→ Task details
When the line containing "const group = new THREE.Group();" appears in the data below, begin copying there and stop only after the line containing "const tri = new THREE.Triangle();".

→ Supplied records
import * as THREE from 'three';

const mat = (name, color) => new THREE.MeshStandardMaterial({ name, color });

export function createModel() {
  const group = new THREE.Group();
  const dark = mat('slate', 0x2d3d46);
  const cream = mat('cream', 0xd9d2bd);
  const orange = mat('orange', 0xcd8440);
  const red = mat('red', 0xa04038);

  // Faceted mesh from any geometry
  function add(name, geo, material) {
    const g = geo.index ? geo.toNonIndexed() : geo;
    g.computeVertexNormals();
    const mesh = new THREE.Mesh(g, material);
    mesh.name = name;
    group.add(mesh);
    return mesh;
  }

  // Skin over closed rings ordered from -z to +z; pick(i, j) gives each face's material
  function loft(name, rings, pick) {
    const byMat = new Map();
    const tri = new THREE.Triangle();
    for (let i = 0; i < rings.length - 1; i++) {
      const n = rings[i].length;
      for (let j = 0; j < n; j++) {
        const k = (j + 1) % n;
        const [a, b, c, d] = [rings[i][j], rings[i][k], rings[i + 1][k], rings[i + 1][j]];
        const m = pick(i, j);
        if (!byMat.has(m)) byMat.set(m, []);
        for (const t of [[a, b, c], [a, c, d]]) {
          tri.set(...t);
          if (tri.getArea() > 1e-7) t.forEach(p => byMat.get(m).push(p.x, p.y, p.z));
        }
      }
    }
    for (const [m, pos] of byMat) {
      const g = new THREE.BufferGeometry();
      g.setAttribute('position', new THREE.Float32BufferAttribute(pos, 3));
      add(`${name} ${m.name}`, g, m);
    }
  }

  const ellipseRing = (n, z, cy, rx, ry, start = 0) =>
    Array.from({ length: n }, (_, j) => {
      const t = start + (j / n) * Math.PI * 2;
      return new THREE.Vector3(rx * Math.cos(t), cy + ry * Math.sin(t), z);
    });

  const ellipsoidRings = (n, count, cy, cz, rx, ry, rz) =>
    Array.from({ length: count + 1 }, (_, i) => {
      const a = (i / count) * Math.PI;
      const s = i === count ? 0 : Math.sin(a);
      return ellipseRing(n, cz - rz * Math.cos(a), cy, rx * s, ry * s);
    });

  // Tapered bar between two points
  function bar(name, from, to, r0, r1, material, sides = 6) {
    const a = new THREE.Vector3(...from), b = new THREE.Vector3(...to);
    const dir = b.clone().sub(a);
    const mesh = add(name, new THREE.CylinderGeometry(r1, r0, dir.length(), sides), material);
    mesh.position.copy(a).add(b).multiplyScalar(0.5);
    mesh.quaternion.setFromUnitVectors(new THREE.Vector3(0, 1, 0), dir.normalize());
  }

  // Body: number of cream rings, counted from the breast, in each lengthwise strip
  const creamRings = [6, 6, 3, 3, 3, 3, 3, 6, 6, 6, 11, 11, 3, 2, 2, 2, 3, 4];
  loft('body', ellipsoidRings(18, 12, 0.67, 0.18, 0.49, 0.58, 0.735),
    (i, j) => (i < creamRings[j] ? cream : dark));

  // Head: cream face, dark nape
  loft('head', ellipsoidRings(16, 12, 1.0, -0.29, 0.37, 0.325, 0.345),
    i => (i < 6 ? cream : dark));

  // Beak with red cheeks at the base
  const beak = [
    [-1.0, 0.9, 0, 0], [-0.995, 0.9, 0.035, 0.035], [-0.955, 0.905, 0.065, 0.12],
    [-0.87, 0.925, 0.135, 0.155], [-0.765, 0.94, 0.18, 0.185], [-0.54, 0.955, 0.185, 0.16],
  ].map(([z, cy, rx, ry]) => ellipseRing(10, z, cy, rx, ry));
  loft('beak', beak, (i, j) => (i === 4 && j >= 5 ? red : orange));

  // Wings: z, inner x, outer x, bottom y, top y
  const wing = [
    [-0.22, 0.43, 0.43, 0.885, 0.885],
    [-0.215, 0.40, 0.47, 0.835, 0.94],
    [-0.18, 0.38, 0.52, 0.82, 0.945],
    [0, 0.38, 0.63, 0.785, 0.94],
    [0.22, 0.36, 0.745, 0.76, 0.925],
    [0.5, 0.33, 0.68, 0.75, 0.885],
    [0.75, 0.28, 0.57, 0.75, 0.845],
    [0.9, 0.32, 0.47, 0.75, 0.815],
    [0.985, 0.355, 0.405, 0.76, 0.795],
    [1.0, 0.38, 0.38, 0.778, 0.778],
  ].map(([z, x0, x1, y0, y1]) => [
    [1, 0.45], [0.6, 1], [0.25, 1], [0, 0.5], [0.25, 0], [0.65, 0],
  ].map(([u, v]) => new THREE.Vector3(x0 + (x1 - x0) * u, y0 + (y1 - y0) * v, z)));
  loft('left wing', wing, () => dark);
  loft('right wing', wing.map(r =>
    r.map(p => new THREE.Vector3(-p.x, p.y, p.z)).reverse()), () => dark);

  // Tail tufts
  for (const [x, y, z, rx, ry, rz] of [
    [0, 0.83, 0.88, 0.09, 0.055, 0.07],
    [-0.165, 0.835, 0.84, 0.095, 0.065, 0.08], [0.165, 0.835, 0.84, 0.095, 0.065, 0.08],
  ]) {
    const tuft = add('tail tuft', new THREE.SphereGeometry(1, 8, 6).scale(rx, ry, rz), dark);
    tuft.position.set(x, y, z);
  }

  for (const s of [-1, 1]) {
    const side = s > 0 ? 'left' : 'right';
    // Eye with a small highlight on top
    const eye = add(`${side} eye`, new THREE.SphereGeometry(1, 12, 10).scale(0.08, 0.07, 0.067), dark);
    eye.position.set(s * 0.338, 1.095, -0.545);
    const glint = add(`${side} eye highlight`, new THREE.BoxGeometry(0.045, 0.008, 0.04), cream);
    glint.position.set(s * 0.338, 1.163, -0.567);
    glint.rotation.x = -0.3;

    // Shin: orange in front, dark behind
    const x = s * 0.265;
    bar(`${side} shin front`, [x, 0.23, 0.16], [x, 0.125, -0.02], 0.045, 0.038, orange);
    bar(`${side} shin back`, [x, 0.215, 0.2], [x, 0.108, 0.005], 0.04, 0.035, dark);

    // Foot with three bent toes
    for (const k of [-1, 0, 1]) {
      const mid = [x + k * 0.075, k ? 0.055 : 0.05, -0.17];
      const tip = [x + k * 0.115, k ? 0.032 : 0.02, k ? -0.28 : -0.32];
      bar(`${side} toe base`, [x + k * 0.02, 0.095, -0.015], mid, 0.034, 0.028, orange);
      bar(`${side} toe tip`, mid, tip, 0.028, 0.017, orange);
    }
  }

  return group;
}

→ Reply
  const group = new THREE.Group();
  const dark = mat('slate', 0x2d3d46);
  const cream = mat('cream', 0xd9d2bd);
  const orange = mat('orange', 0xcd8440);
  const red = mat('red', 0xa04038);

  // Faceted mesh from any geometry
  function add(name, geo, material) {
    const g = geo.index ? geo.toNonIndexed() : geo;
    g.computeVertexNormals();
    const mesh = new THREE.Mesh(g, material);
    mesh.name = name;
    group.add(mesh);
    return mesh;
  }

  // Skin over closed rings ordered from -z to +z; pick(i, j) gives each face's material
  function loft(name, rings, pick) {
    const byMat = new Map();
    const tri = new THREE.Triangle();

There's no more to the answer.